Adhocracy is a business management style that emphasizes self-organization and individual initiative to complete tasks. It’s different from bureaucracy, which uses a set of rules and hierarchy to achieve organizational goals.
An adhocracy is a type of organizational culture or structure. Which is characterized by decentralized leadership, quick decision-making, and a focus on getting the job done.
In an adhocracy, there is less emphasis on hierarchy, formal procedures, and planning ahead. Instead, the organization operates in a more flexible and adaptable manner, allowing for rapid changes based on current needs. Adhocracy culture is often preferred by young organizations or projects that benefit from a more organic and innovative approach to decision-making.
Definition of Adhocracy
Mintzberg saidd that “An organizational form characterized by dynamic specialization, a fluid and changing structure, and ad hoc task forces.”
Galbraith said that “A matrix form in which specialists from different functional areas are brought together temporarily to work on specific projects.”
Tushman & O’Reilly said that “An organizational form characterized by minimal hierarchy, organic structure, and a focus on flexibility and adaptability.”
Daft & Weick said that “A temporary organization formed to solve a specific problem, characterized by loose coupling and improvisation.”
Hatch & Cunliffe said that “A form of organization characterized by fluid boundaries, flexible roles, and a focus on experimentation and learning.”
Characteristics of Adhocracy
Adhocracy is characterized by:
- Lack of formal structure
- Decentralized leadership
- Organic decision-making
- Communication and coordination
Flexibility: Adhocracy cultures are flexible, which means that procedures are not always followed exactly as written.

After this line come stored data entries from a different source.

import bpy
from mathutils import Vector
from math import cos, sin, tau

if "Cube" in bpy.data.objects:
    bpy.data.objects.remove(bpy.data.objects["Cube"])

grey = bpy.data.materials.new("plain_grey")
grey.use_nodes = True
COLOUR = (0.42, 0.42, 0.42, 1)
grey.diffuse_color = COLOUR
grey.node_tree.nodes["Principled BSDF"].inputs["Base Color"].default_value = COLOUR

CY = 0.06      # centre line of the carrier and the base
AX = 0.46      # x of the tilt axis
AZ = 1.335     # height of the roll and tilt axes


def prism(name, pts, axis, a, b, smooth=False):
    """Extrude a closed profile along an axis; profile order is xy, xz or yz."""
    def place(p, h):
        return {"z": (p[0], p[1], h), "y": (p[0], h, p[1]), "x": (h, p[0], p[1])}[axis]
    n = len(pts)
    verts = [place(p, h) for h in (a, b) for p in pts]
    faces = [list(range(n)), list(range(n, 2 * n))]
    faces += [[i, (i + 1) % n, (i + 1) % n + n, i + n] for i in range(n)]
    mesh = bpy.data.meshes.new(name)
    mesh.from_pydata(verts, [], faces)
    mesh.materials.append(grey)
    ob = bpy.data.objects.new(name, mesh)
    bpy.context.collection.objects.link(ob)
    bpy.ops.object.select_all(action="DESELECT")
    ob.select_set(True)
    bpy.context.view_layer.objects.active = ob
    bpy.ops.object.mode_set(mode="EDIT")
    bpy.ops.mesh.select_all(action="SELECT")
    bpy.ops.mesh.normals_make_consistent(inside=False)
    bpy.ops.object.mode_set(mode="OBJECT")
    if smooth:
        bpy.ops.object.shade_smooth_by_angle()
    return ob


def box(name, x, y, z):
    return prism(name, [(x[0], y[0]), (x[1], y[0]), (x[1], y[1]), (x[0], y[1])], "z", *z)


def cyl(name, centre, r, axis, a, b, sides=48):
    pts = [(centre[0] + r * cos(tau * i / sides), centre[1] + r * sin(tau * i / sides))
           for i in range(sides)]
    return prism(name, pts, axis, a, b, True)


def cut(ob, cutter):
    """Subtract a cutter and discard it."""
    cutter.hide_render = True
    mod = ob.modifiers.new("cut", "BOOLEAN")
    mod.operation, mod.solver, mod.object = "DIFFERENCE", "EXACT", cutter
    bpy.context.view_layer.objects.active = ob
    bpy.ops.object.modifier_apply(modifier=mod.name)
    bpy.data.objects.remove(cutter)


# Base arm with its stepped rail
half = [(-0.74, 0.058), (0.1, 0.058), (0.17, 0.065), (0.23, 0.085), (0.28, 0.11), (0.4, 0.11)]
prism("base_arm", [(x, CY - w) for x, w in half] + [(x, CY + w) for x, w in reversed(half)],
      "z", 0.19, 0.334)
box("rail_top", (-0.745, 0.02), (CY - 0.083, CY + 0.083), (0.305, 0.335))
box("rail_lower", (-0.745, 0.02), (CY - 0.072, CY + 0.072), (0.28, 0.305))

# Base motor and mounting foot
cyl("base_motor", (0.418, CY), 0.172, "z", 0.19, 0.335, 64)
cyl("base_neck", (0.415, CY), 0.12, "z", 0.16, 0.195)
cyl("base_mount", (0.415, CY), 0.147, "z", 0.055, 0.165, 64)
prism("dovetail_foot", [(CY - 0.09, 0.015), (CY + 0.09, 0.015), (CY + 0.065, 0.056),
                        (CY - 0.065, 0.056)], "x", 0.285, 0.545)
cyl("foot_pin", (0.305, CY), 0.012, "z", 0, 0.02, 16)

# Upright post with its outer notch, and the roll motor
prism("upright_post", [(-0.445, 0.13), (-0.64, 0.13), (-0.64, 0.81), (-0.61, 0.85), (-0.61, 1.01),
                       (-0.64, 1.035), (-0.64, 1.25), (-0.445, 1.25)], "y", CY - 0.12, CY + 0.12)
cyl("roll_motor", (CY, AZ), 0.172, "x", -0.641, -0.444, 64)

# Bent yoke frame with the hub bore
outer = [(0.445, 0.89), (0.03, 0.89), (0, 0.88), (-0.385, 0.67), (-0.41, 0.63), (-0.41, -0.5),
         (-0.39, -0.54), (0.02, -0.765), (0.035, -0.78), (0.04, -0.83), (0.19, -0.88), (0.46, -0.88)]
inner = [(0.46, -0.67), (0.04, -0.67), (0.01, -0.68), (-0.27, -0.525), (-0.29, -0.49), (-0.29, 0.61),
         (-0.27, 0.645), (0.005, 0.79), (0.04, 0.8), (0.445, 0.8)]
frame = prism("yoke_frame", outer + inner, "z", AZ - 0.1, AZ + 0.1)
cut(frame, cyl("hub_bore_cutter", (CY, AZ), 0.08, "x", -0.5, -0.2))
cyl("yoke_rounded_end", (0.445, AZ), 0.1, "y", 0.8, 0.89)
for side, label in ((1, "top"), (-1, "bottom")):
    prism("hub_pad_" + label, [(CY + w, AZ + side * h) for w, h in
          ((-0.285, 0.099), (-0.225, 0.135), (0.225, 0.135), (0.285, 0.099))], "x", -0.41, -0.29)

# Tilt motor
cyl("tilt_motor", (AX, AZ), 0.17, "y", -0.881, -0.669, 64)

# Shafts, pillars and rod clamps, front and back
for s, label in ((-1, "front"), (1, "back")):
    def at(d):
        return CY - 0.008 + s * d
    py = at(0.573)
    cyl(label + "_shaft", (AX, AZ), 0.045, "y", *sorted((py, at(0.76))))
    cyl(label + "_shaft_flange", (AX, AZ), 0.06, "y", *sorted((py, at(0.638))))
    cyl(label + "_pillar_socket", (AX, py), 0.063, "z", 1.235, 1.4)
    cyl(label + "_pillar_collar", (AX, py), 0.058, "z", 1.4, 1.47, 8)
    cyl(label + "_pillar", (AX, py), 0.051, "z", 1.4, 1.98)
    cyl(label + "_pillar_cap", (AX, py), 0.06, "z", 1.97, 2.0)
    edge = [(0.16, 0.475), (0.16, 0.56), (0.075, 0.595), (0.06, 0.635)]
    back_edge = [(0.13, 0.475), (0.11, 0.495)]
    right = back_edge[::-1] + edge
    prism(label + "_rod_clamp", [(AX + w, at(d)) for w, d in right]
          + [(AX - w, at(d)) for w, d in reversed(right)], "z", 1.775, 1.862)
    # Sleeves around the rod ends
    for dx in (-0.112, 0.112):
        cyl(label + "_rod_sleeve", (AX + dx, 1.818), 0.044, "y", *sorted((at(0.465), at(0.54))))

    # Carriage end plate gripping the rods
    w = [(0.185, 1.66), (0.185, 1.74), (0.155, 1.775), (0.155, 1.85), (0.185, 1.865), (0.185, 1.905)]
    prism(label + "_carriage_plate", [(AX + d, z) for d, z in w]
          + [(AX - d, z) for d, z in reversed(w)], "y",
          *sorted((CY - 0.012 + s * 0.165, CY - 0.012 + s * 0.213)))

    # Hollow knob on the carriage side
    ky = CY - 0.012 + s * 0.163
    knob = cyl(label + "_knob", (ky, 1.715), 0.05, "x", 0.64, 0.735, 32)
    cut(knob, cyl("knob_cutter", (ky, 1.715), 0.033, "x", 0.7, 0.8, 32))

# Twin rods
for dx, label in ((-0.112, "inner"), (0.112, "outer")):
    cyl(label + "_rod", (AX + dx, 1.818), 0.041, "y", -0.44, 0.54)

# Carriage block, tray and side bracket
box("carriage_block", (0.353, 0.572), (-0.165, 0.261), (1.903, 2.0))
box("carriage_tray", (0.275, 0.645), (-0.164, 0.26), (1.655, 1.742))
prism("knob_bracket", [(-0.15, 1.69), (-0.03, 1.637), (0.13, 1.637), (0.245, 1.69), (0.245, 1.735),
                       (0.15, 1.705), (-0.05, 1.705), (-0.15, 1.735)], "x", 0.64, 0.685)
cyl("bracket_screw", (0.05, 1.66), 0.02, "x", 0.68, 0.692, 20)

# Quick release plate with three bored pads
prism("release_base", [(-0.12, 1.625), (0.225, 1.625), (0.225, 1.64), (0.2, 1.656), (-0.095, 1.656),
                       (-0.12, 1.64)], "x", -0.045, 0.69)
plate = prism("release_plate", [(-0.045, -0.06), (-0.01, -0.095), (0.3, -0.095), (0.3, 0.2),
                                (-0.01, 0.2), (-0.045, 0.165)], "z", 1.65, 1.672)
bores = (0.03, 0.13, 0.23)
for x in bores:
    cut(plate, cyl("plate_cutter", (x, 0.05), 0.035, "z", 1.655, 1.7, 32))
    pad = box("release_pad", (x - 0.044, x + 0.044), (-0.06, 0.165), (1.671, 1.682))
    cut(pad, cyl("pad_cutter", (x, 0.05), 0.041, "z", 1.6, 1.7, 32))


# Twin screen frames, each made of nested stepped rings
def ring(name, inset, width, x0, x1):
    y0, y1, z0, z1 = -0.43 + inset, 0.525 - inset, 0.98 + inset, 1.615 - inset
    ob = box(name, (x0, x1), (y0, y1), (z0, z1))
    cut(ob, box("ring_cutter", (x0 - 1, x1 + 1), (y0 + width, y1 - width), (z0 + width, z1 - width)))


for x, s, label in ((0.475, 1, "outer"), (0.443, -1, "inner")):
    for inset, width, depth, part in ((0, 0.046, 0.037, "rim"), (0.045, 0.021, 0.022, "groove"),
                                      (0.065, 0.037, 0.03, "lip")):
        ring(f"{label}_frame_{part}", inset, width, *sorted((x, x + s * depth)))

Instead, those who are closest to the problem make the decisions based on what will best achieve the desired outcome.
Informality: This culture challenges traditional corporate structures by promoting a flexible and dynamic work environment. In an adhocracy culture, individuals are empowered to take risks, experiment with new ideas, and make decisions based on expertise and opportunity.
Lack of formal structure: In an adhocracy culture, hierarchical structures are flattened, allowing for increased collaboration and the free flow of ideas. Decision-making authority is decentralized, empowering employees at all levels to contribute their expertise and insights.
Decentralized leadership: In adhocracy cultures, leadership is often distributed among many individuals. There’s no fixed hierarchy, and decisions are made by those best positioned to solve the issue, rather than being dictated by a single leader or a group of leaders.
Organic decision-making: Decision-making in adhocracy cultures is organic and fluid, with procedures and rules being adapted as needed. Employees take the initiative to come up with new ideas and solutions to problems.
Communication and coordination: In adhocracy cultures, the lack of formal policies can make it challenging to enforce rules and regulations. This can result in frustration and even conflict among employees. However, effective communication and coordination mechanisms can help overcome these challenges and ensure smooth operations.
Adhocracy is especially important in fast-paced industries, like social media and tech companies. It allows organizations to adapt to changes and adjust their products or services to meet trends.
Example of an Adhocracy
An example of an adhocracy is Wikipedia. Wikipedia, established in 2001, operates without a hierarchy or bureaucracy. It is run by the Wikimedia Foundation, which has only a few full-time paid staff members.
The site is open to everyone and is known for its commitment to free content. The decentralized nature of Wikipedia allows for flexibility, adaptability, and rapid decision-making, making it a prime example of an adhocracy in action.
Some more examples of companies with adhocracy cultures include: Amazon, Wikipedia, NASA, Google.
The term “adhocracy” was popularized by Alvin Toffler in the 1970s.
Advantages and Disadvantages of Adhocracy
|Advantages of Adhocracy Culture
|Disadvantages of Adhocracy Culture
|Lack of Processes and Procedures
|Job Variety and Control
|Freedom and Creativity
|Limited Suitability for Large Corporations
|Informal Work Environment
Mathur, D. (2021, November 22). Adhocracy culture: Meaning, examples, pros and cons. Harappa. https://harappa.education/harappa-diaries/adhocracy-culture/
Boatman, A. (2022, April 13). Adhocracy Culture: A Full Guide for HR Professionals. AIHR. https://www.aihr.com/blog/adhocracy-culture/
Barenscheer, T. (2022, April 9). Workplace Culture: Create an informal work culture in 5 steps. Retrieved from https://www.teamly.com/blog/informal-work-culture/
Adhocracy: Meaning, Overview, Advantages and Disadvantages. (2021, June 25). Retrieved from https://www.investopedia.com/terms/a/adhocracy.asp